▶ **WORK INSTRUCTIONS**
When the string "spline" occurs in a line of the records, show that line.

*** Block opens ***

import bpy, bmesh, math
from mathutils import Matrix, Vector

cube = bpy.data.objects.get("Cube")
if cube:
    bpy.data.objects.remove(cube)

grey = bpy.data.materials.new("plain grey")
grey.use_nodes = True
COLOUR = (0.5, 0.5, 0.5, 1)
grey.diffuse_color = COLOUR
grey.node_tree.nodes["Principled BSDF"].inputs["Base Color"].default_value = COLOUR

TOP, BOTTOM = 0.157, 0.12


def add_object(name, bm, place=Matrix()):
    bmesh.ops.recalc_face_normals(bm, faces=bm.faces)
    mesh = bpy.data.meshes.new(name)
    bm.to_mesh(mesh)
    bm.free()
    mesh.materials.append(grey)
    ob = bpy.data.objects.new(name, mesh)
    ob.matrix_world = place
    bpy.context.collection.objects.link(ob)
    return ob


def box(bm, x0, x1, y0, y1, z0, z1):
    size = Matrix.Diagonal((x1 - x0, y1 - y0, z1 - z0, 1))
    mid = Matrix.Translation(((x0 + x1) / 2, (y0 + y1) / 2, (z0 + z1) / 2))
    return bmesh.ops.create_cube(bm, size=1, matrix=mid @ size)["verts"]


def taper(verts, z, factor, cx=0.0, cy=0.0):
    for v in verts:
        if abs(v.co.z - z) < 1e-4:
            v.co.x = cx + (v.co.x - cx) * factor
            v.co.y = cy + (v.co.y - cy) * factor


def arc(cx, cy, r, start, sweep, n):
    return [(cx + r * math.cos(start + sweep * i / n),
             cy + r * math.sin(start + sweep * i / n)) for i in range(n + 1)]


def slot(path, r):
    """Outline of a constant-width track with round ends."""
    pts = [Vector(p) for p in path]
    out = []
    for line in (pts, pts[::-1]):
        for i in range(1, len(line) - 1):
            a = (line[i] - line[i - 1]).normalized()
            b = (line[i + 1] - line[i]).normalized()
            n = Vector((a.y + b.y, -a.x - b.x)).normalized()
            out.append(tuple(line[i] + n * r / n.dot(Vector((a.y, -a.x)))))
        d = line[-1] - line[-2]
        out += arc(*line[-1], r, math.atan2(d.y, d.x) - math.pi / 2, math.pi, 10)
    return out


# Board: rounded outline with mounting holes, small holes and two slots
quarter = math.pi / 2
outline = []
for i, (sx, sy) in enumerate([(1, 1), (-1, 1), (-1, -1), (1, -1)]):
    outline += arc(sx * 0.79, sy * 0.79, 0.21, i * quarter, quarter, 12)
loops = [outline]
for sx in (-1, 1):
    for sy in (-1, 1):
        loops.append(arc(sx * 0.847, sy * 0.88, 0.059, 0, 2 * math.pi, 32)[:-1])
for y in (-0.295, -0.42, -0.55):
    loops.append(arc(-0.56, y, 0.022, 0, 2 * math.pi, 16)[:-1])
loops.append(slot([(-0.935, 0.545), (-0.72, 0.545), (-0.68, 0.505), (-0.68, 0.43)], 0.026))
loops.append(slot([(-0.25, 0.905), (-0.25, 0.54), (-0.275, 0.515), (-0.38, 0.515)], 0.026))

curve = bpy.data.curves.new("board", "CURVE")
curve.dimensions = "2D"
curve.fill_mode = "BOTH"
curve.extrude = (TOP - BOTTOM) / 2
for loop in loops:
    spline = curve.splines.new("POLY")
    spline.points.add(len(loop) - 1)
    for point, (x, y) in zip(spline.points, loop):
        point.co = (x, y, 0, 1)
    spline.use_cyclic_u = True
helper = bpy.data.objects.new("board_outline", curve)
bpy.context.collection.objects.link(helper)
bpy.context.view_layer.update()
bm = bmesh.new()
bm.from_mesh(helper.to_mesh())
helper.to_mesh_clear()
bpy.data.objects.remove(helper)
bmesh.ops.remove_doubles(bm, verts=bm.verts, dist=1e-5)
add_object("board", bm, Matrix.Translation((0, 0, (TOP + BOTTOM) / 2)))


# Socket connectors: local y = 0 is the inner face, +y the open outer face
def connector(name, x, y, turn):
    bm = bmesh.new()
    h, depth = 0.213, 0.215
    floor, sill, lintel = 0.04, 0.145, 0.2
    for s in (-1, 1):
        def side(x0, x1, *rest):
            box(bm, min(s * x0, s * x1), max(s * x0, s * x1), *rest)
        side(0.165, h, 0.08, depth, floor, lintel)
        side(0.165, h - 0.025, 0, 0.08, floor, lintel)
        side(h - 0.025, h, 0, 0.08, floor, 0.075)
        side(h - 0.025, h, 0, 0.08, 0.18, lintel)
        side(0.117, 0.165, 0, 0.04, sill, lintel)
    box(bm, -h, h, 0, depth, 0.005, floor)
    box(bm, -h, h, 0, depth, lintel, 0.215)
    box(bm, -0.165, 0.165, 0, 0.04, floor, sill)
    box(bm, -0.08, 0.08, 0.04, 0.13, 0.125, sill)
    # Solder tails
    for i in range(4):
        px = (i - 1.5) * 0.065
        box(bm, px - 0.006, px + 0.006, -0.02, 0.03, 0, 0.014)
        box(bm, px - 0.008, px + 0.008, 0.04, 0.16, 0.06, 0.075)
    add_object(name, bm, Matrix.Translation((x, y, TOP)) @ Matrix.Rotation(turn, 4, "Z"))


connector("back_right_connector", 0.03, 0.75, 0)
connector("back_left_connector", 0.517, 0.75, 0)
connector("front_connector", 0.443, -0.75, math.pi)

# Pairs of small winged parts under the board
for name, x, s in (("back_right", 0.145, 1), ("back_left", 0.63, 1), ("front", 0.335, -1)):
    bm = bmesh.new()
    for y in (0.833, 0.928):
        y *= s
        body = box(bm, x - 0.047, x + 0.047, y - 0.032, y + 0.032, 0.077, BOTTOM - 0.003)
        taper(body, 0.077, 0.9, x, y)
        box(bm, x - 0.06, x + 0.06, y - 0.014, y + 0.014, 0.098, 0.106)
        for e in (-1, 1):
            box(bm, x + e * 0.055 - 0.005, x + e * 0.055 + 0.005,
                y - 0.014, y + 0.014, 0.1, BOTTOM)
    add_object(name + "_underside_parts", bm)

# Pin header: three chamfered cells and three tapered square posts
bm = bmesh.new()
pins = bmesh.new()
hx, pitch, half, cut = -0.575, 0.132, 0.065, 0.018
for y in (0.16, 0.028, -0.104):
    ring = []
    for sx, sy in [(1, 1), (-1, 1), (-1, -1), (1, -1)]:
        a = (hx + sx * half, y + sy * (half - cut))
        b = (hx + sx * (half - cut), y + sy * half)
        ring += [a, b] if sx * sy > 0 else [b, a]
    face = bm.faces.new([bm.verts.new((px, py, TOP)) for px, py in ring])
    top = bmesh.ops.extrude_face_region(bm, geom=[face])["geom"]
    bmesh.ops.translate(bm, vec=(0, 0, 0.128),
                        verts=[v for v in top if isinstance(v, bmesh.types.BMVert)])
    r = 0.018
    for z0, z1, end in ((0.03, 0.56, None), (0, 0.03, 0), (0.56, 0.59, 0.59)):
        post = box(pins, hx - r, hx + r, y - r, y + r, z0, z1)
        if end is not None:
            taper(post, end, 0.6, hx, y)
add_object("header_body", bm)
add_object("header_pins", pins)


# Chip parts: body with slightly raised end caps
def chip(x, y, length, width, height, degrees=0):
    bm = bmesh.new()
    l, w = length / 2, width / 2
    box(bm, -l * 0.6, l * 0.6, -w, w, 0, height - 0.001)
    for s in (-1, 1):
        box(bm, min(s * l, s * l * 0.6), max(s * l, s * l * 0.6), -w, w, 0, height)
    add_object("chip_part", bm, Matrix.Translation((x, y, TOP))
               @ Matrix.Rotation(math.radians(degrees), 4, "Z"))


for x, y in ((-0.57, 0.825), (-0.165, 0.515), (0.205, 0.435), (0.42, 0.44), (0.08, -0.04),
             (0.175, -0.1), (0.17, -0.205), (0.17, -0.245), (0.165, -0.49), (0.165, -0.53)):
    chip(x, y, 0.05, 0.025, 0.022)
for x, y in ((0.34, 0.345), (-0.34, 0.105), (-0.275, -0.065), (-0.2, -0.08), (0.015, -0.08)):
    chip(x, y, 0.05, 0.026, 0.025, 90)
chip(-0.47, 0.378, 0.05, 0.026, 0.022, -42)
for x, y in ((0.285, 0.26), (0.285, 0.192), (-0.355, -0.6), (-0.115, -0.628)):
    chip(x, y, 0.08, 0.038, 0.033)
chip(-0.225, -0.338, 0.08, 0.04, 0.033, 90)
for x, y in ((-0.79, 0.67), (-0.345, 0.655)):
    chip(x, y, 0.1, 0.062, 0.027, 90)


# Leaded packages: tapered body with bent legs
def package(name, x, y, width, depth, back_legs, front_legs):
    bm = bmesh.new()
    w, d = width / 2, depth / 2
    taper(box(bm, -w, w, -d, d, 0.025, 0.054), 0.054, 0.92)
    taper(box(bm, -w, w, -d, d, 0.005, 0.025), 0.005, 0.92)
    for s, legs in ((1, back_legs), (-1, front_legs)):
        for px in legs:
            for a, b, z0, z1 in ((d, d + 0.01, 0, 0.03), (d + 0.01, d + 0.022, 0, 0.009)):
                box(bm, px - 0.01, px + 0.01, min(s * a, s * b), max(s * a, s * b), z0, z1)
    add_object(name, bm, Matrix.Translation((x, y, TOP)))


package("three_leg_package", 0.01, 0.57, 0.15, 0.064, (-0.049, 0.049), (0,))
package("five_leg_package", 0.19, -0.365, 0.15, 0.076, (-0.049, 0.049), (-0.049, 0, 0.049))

*** Block closes ***

▶ **SOLUTION FOR THIS EXERCISE**
    spline = curve.splines.new("POLY")
    spline.points.add(len(loop) - 1)
    for point, (x, y) in zip(spline.points, loop):
    spline.use_cyclic_u = True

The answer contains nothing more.